RECORDS PROVIDED: Begin
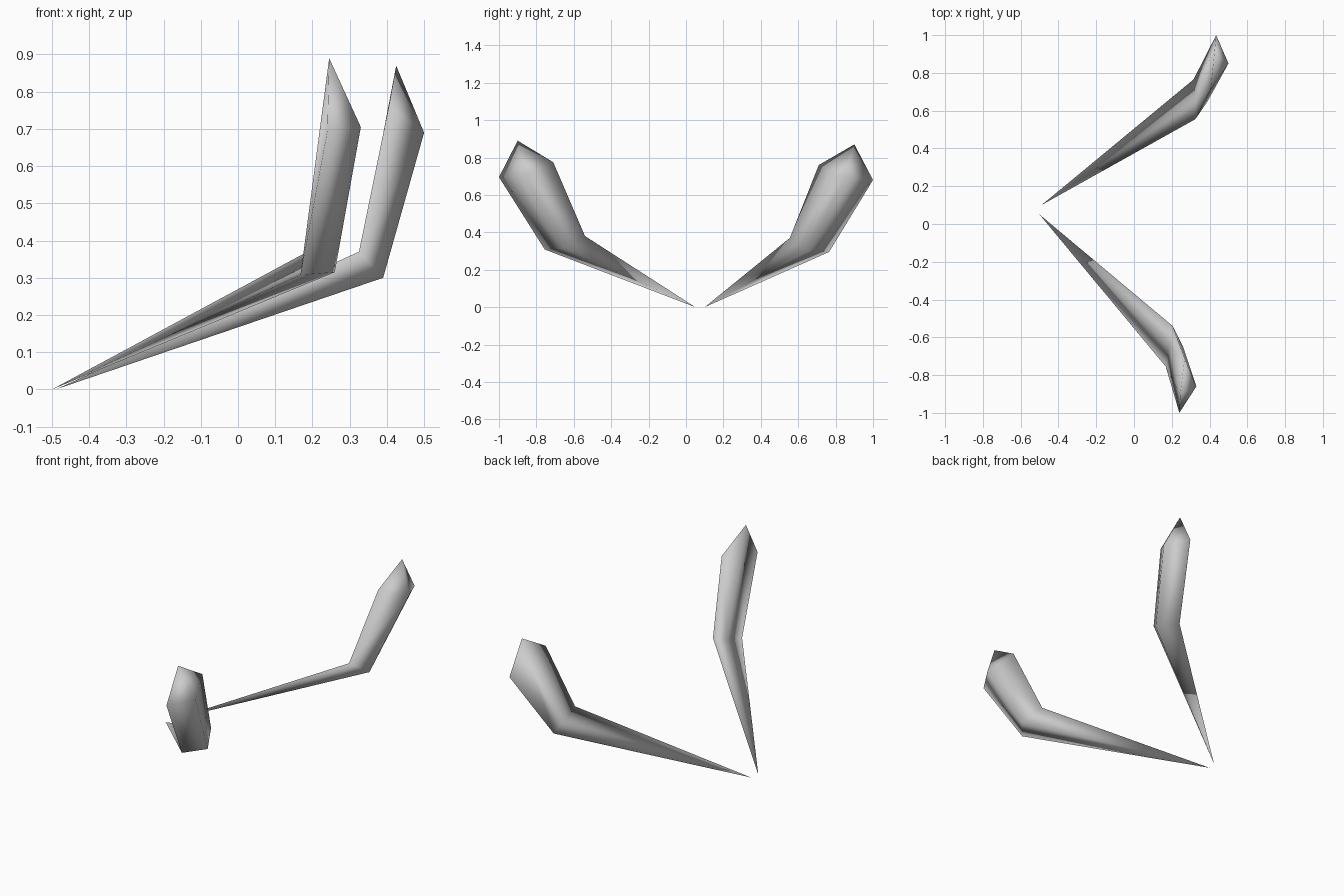
import bpy, bmesh

if "Cube" in bpy.data.objects:
    bpy.data.objects.remove(bpy.data.objects["Cube"])

grey = bpy.data.materials.new("light_grey")
grey.diffuse_color = (0.6, 0.6, 0.6, 1)
grey.use_nodes = True
grey.node_tree.nodes["Principled BSDF"].inputs["Base Color"].default_value = grey.diffuse_color


def make_limb(name, root, elbow, end):
    """Bent limb: a spike from root to the elbow ring, then a blade to the end ring."""
    bm = bmesh.new()
    r = bm.verts.new(root)
    low = [bm.verts.new(p) for p in elbow]
    top = [bm.verts.new(p) for p in end]
    for i in range(4):
        j = (i + 1) % 4
        bm.faces.new((r, low[j], low[i]))                  # spike
        bm.faces.new((low[i], low[j], top[j], top[i]))     # blade
    # Slanted end, creased between the outer corner and the peak
    inner, outer, rear, peak = top
    bm.faces.new((inner, outer, peak))
    bm.faces.new((outer, rear, peak))
    bmesh.ops.recalc_face_normals(bm, faces=bm.faces)
    for f in bm.faces:
        f.smooth = True
    mesh = bpy.data.meshes.new(name)
    bm.to_mesh(mesh)
    bm.free()
    mesh.materials.append(grey)
    obj = bpy.data.objects.new(name, mesh)
    bpy.context.collection.objects.link(obj)


# Ring order: inner, outer, rear, back ridge (peak at the end)
make_limb("back_limb", (-0.49, 0.10, 0.0),
          [(0.325, 0.555, 0.37), (0.39, 0.65, 0.30), (0.315, 0.765, 0.295), (0.325, 0.65, 0.325)],
          [(0.405, 0.71, 0.76), (0.50, 0.85, 0.69), (0.435, 1.0, 0.68), (0.425, 0.90, 0.87)])

make_limb("front_limb", (-0.50, 0.05, 0.0),
          [(0.205, -0.54, 0.38), (0.26, -0.65, 0.315), (0.168, -0.755, 0.308), (0.19, -0.645, 0.335)],
          [(0.268, -0.71, 0.775), (0.33, -0.86, 0.705), (0.24, -1.0, 0.695), (0.245, -0.90, 0.89)])
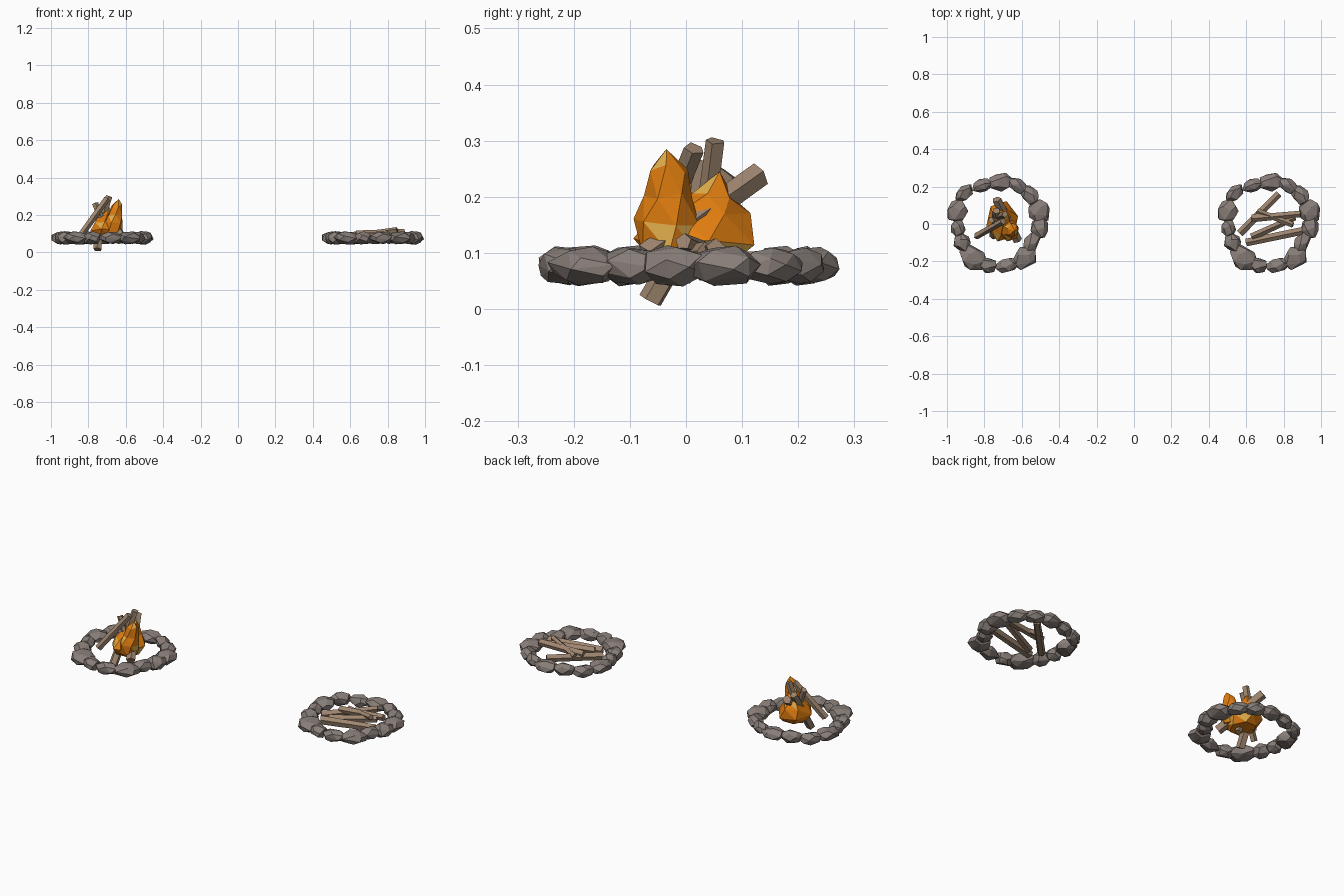
import bpy, bmesh, math, random
from mathutils import Vector

if "Cube" in bpy.data.objects:
    bpy.data.objects.remove(bpy.data.objects["Cube"])

random.seed(4)


def material(name, rgb):
    m = bpy.data.materials.new(name)
    m.diffuse_color = (*rgb, 1)
    m.use_nodes = True
    m.node_tree.nodes["Principled BSDF"].inputs["Base Color"].default_value = m.diffuse_color
    return m


STONE = material("stone_grey", (0.25, 0.21, 0.19))
WOOD = material("wood_brown", (0.34, 0.235, 0.16))
FLAME = material("flame_orange", (0.76, 0.21, 0.005))
GLOW = material("flame_yellow", (0.76, 0.43, 0.07))


def to_object(bm, name, *mats, loc=(0, 0, 0)):
    bmesh.ops.recalc_face_normals(bm, faces=bm.faces)
    me = bpy.data.meshes.new(name)
    bm.to_mesh(me)
    bm.free()
    for m in mats:
        me.materials.append(m)
    ob = bpy.data.objects.new(name, me)
    ob.location = loc
    bpy.context.collection.objects.link(ob)
    return ob


# Stone ring: faceted hulls, (x, y, tangential half size, radial half size)
STONES = [
    (0.01, 0.225, .06, .048), (-.09, .205, .052, .036), (-.185, .165, .054, .037),
    (-.222, .07, .064, .052), (-.218, -.02, .045, .038), (-.195, -.10, .05, .045),
    (-.135, -.18, .068, .062), (-.055, -.22, .048, .04), (.045, -.222, .058, .038),
    (.14, -.178, .064, .056), (.180, -.095, .056, .040), (.218, -.02, .055, .048),
    (.218, .068, .06, .056), (.17, .155, .054, .04), (.102, .205, .056, .036),
]


def stone_ring(bm):
    for x, y, tang, rad in STONES:
        a = math.atan2(y, x)
        out, side = Vector((math.cos(a), math.sin(a), 0)), Vector((-math.sin(a), math.cos(a), 0))
        h = 0.031 + 0.12 * (rad - 0.036) + random.uniform(0, .005)
        spin, n, verts = random.uniform(0, 6), 18, []
        for i in range(n):
            w = 1 - 2 * (i + 0.5) / n
            t = spin + i * 2.4 + random.uniform(-.3, .3)
            r = math.sqrt(1 - w * w)
            k = random.uniform(1.0, 1.15)
            p = Vector((x, y, 0.077)) + out * (r * math.cos(t) * rad * k) \
                + side * (r * math.sin(t) * tang * k * 1.08) + Vector((0, 0, w * h * 1.06))
            verts.append(bm.verts.new(p))
        res = bmesh.ops.convex_hull(bm, input=verts)
        loose = [v for v in res["geom_interior"] if isinstance(v, bmesh.types.BMVert)]
        bmesh.ops.delete(bm, geom=loose, context='VERTS')


bm = bmesh.new()
stone_ring(bm)
ring = to_object(bm, "lit_stone_ring", STONE, loc=(-0.724, 0, 0))
ring2 = bpy.data.objects.new("unlit_stone_ring", ring.data)
ring2.location = (0.722, 0, 0)
bpy.context.collection.objects.link(ring2)


# Log: irregular five-sided bar between two points
def log(name, a, b, r):
    a, b = Vector(a), Vector(b)
    d = b - a
    bm = bmesh.new()
    bmesh.ops.create_cone(bm, cap_ends=True, segments=5, radius1=r,
                          radius2=r * 0.95, depth=d.length)
    for v in bm.verts:
        v.co += Vector([random.uniform(-.12, .12) * r for _ in range(3)])
    ob = to_object(bm, name, WOOD, loc=(a + b) / 2)
    ob.rotation_mode = 'QUATERNION'
    ob.rotation_quaternion = d.to_track_quat('Z', 'Y')


# Fallen logs in the unlit fire
for i, (a, b, r) in enumerate([
    ((.565, -.05, .075), (.775, .162, .085), .021),
    ((.60, -.10, .075), (.90, -.035, .085), .023),
    ((.63, .03, .095), (.89, .055, .105), .020),
    ((.63, -.07, .08), (.86, .035, .10), .019),
    ((.66, .07, .09), (.85, -.005, .120), .016),
]):
    log(f"fallen_log_{i + 1}", a, b, r)

# Leaning logs in the lit fire
for i, (a, b, r) in enumerate([
    ((-.622, -.085, .085), (-.735, .133, .24), .024),
    ((-.76, .025, .08), (-.69, .052, .30), .018),
    ((-.75, -.062, .014), (-.735, .07, .245), .022),
    ((-.84, -.065, .09), (-.70, .015, .285), .019),
    ((-.68, .0, .055), (-.765, .02, .262), .018),
]):
    log(f"leaning_log_{i + 1}", a, b, r)


# Flame tongue: stacked six-sided sections (x, y, z, rx, ry) closing in a tip
def tongue(name, sections, tip, twist):
    bm = bmesh.new()
    rows = []
    for j, (x, y, z, rx, ry) in enumerate(sections):
        rows.append([bm.verts.new((
            x + rx * math.cos(i * math.pi / 3 + j * twist),
            y + ry * math.sin(i * math.pi / 3 + j * twist),
            z + random.uniform(-.008, .008) * (j > 0))) for i in range(6)])
    bm.faces.new(rows[0])
    top = bm.verts.new(tip)
    for j, row in enumerate(rows):
        for i in range(6):
            k = (i + 1) % 6
            if j + 1 < len(rows):
                up = rows[j + 1]
                bm.faces.new((row[i], row[k], up[i]))
                f = bm.faces.new((row[k], up[k], up[i]))
            else:
                f = bm.faces.new((row[i], row[k], top))
            f.material_index = int((i + 2 * j) % 5 == 0)
    to_object(bm, name, FLAME, GLOW)


tongue("flame_body", [(-.705, .012, .078, .066, .075), (-.705, .014, .12, .088, .112),
                      (-.712, .025, .165, .06, .09), (-.705, .05, .20, .038, .04)],
       (-.69, .06, .245), 0.25)
tongue("flame_tall_tongue", [(-.67, -.03, .10, .05, .055), (-.665, -.035, .155, .05, .06),
                             (-.658, -.032, .20, .042, .043), (-.648, -.03, .25, .028, .036)],
       (-.638, -.035, .285), 0.3)
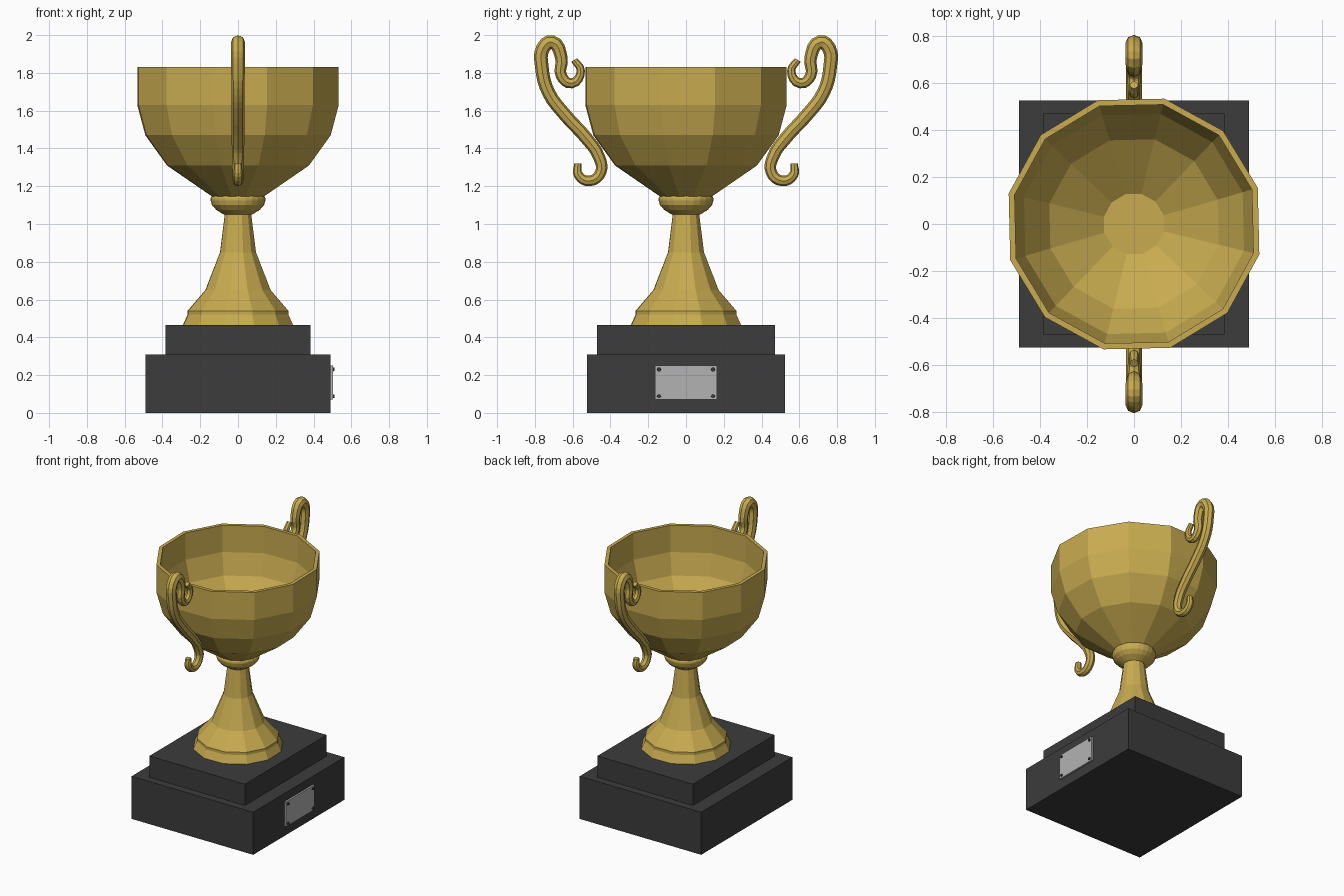
import bpy, bmesh, math
from mathutils import Matrix

if "Cube" in bpy.data.objects:
    bpy.data.objects.remove(bpy.data.objects["Cube"])


def material(name, rgb):
    m = bpy.data.materials.new(name)
    m.diffuse_color = (*rgb, 1)
    m.use_nodes = True
    m.node_tree.nodes["Principled BSDF"].inputs["Base Color"].default_value = m.diffuse_color
    return m


GOLD = material("gold", (0.58, 0.41, 0.08))
BLACK = material("black", (0.045, 0.045, 0.045))
SILVER = material("silver", (0.45, 0.45, 0.45))


def finish(name, bm, mat):
    bmesh.ops.recalc_face_normals(bm, faces=bm.faces[:])
    me = bpy.data.meshes.new(name)
    bm.to_mesh(me)
    bm.free()
    me.materials.append(mat)
    ob = bpy.data.objects.new(name, me)
    bpy.context.collection.objects.link(ob)
    return ob


def box(name, lo, hi, mat):
    bm = bmesh.new()
    size = [b - a for a, b in zip(lo, hi)]
    mid = [(a + b) / 2 for a, b in zip(lo, hi)]
    bmesh.ops.create_cube(bm, size=1, matrix=Matrix.Translation(mid) @ Matrix.Diagonal((*size, 1)))
    return finish(name, bm, mat)


def lathe(name, profile, sides, mat, turn=math.radians(16.3)):
    """Closed solid of revolution from (radius, z) points, capped at both ends."""
    bm = bmesh.new()
    rings = []
    for r, z in profile:
        angles = [turn + 2 * math.pi * i / sides for i in range(sides)]
        rings.append([bm.verts.new((r * math.cos(a), r * math.sin(a), z)) for a in angles])
    for a, b in zip(rings, rings[1:]):
        for i in range(sides):
            j = (i + 1) % sides
            bm.faces.new((a[i], a[j], b[j], b[i]))
    bm.faces.new(rings[0])
    bm.faces.new(rings[-1])
    return finish(name, bm, mat)


# Stepped plinth
box("plinth_lower", (-0.49, -0.525, 0), (0.49, 0.525, 0.31), BLACK)
box("plinth_upper", (-0.385, -0.47, 0.31), (0.385, 0.47, 0.465), BLACK)

# Plaque with four rivets
box("plaque", (0.485, -0.165, 0.07), (0.503, 0.165, 0.25), SILVER)
for i, (y, z) in enumerate([(y, z) for y in (-0.143, 0.143) for z in (0.088, 0.23)]):
    bm = bmesh.new()
    bmesh.ops.create_cone(bm, cap_ends=True, segments=12, radius1=0.012, radius2=0.009, depth=0.02,
                          matrix=Matrix.Translation((0.5, y, z)) @ Matrix.Rotation(math.pi / 2, 4, 'Y'))
    finish(f"plaque_rivet_{i + 1}", bm, BLACK)

# Foot and stem, collar, hollow bowl
lathe("stem", [(0.30, 0.465), (0.275, 0.52), (0.275, 0.54), (0.178, 0.65),
               (0.098, 0.85), (0.071, 1.06)], 12, GOLD)
lathe("collar", [(0.075, 1.05), (0.115, 1.075), (0.138, 1.10), (0.145, 1.125),
                 (0.145, 1.135), (0.138, 1.15)], 24, GOLD)
lathe("bowl", [(0.14, 1.145), (0.387, 1.31), (0.505, 1.47), (0.549, 1.63), (0.549, 1.83),
               (0.523, 1.83), (0.523, 1.635), (0.482, 1.483), (0.371, 1.33), (0.132, 1.17)], 12, GOLD)

# Scroll handles: (distance from axis, z, tube radius), hooked at both ends
PATH = [(0.592, 1.868, 0.018), (0.557, 1.81, 0.022), (0.605, 1.745, 0.027), (0.66, 1.785, 0.03),
        (0.66, 1.88, 0.033), (0.71, 1.963, 0.037), (0.757, 1.93, 0.037), (0.763, 1.83, 0.036),
        (0.727, 1.695, 0.035), (0.637, 1.574, 0.035), (0.53, 1.457, 0.034), (0.463, 1.36, 0.032),
        (0.451, 1.275, 0.03), (0.51, 1.228, 0.028), (0.57, 1.26, 0.025), (0.572, 1.32, 0.02)]
for side, s in (("front", -1), ("back", 1)):
    cu = bpy.data.curves.new(f"handle_{side}", 'CURVE')
    cu.dimensions = '3D'
    cu.bevel_depth = 1.0
    cu.bevel_resolution = 2
    cu.resolution_u = 4
    cu.use_fill_caps = True
    sp = cu.splines.new('BEZIER')
    sp.use_smooth = False
    sp.bezier_points.add(len(PATH) - 1)
    for p, (y, z, r) in zip(sp.bezier_points, PATH):
        p.co = (0, s * y, z)
        p.radius = r
        p.handle_left_type = p.handle_right_type = 'AUTO'
    cu.materials.append(GOLD)
    bpy.context.collection.objects.link(bpy.data.objects.new(f"handle_{side}", cu))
RECORDS PROVIDED: End
[YOUR INSTRUCTIONS]: For the records above, tally the lines holding the word "GOLD". Answer with the number only.

[COMPLETED TASK]: 5